Former worker at Calif. prison sentenced to 20 months for sexually abusing inmate
The ex-prison worker was the fifth employee at the facility to be charged with sexual abuse of inmates since June 2021
OAKLAND, Calif. — A former worker at a federal women's prison in California was sentenced Thursday to 20 months in prison for sexually abusing an inmate.
U.S. District Judge Yvonne Gonzalez Rogers sentenced Enrique Chavez to four more months than prosecutors recommended. His term will be followed by 10 years of supervised release.
Chavez pleaded guilty in October to one count of abusive sexual contact with a prisoner at the Federal Correctional Institute, Dublin in the San Francisco Bay Area.
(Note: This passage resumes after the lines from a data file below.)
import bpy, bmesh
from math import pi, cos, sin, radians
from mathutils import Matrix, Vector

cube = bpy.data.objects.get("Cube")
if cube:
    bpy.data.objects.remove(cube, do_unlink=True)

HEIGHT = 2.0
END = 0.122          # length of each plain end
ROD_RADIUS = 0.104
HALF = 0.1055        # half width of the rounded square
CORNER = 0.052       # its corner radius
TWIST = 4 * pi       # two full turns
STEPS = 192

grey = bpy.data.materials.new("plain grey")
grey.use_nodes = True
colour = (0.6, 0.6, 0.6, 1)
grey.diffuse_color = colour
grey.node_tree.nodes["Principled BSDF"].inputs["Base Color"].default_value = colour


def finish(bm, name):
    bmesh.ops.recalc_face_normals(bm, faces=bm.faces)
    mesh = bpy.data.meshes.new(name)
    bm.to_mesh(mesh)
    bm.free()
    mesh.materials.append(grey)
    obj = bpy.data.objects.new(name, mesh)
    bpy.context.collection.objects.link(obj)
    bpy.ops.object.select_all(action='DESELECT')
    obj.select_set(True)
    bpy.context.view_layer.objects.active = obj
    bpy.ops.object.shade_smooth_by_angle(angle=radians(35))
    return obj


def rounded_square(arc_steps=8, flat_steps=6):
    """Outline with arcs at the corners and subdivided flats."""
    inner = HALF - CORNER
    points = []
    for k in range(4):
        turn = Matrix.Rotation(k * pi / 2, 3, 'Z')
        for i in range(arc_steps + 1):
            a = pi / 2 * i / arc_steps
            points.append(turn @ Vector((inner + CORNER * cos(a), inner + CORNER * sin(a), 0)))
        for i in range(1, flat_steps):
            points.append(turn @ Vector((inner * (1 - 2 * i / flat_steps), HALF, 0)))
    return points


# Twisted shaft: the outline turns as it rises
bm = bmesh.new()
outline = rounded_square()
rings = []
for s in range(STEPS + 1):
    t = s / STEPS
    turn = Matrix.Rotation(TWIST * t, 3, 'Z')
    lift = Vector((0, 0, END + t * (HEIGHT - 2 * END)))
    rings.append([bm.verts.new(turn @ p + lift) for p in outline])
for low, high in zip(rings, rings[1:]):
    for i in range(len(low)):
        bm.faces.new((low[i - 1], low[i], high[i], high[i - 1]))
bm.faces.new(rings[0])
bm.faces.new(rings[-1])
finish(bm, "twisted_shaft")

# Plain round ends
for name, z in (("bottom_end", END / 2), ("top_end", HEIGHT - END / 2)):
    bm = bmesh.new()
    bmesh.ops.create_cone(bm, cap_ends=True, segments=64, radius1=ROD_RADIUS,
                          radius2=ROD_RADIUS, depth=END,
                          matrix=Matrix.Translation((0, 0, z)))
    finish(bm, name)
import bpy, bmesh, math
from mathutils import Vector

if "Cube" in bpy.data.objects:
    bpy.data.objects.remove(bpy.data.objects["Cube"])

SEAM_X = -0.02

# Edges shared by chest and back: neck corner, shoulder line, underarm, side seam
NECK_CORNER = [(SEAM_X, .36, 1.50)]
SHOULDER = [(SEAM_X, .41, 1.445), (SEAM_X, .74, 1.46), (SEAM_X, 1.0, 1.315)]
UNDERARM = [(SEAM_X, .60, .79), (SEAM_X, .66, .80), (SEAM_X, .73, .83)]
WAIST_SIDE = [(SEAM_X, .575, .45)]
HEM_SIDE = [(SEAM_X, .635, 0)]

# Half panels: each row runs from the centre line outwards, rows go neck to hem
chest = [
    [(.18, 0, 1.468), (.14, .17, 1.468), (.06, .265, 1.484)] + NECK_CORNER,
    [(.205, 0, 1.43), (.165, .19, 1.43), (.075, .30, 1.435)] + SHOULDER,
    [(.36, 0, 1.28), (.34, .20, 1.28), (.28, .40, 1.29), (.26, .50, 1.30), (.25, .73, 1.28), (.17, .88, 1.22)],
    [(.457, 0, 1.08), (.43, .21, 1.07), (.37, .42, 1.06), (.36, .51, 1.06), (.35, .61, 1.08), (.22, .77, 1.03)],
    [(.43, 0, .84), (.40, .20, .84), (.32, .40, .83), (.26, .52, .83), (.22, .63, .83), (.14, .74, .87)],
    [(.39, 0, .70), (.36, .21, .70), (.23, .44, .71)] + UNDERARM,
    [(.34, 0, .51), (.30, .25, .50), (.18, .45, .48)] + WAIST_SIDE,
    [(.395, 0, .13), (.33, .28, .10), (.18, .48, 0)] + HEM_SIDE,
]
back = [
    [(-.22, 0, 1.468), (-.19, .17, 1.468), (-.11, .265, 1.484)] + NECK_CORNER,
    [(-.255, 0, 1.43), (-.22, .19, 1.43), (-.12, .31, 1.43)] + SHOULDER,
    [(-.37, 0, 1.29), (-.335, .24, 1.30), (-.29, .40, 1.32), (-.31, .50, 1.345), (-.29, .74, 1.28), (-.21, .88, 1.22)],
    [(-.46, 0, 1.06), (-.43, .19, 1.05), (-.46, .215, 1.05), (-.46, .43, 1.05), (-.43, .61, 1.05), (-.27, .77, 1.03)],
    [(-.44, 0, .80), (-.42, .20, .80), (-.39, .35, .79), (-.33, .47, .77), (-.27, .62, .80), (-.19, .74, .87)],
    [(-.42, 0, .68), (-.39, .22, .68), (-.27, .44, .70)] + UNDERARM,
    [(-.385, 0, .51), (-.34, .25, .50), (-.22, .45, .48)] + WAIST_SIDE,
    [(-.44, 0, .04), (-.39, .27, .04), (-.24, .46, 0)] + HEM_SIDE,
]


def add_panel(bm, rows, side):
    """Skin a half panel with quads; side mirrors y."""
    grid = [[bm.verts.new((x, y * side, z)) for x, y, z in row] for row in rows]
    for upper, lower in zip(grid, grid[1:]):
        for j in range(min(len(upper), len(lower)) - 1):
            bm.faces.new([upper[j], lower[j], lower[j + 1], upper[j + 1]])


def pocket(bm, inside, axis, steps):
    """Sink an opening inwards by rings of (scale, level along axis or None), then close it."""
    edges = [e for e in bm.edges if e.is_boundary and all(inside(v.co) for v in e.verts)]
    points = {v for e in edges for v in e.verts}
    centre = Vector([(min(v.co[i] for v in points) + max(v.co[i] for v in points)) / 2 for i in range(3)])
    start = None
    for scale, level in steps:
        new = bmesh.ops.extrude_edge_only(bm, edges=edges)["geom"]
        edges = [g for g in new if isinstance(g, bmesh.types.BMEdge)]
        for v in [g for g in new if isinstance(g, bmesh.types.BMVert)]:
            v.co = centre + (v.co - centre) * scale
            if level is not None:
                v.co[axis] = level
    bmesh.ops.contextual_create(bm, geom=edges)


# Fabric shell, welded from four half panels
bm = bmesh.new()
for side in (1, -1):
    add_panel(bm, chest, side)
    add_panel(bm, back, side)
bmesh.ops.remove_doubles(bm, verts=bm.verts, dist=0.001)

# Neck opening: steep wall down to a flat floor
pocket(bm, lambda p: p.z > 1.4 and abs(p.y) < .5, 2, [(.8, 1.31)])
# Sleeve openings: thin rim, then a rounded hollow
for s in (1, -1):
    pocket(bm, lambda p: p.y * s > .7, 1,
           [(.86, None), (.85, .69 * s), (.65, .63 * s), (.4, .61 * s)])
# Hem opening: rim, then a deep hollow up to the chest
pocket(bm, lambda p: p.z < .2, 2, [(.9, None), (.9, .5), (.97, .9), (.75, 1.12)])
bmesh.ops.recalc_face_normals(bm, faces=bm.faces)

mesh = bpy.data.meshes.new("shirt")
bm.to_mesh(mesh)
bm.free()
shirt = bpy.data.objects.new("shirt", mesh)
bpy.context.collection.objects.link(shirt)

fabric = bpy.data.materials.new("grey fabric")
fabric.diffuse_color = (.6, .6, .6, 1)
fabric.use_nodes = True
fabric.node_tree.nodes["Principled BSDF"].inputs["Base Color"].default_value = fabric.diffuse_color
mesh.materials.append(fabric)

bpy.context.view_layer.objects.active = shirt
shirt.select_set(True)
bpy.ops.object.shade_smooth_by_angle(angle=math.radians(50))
Chavez was the fifth employee at the Dublin prison to be charged with sexual abuse of inmates since June 2021. Others included the prison’s former warden and a chaplain.
Federal prosecutors said Chavez was a food service foreman at Dublin in 2020 when he locked the door to the pantry and fondled an inmate.
The former warden, Ray Garcia, was convicted in December of molesting inmates and forcing them to pose naked in their cells.
Garcia was charged with abusing three inmates between December 2019 and July 2021. He was found guilty of all eight charges and faces up to 15 years in prison.
The former chaplain, James Theodore Highhouse, was sentenced to seven years in prison.
Last year, an Associated Press investigation revealed years of sexual misconduct at FCI Dublin. The AP also detailed steps that were taken to keep abuse secret, such as ignoring allegations, retaliating against whistleblowers and sending prisoners to solitary confinement or other prisons for reporting abuse.
The U.S. Justice Department and the Bureau of Prisons convened a task force of 18 senior executives to visit Dublin, examine conditions and meet with inmates and staff members.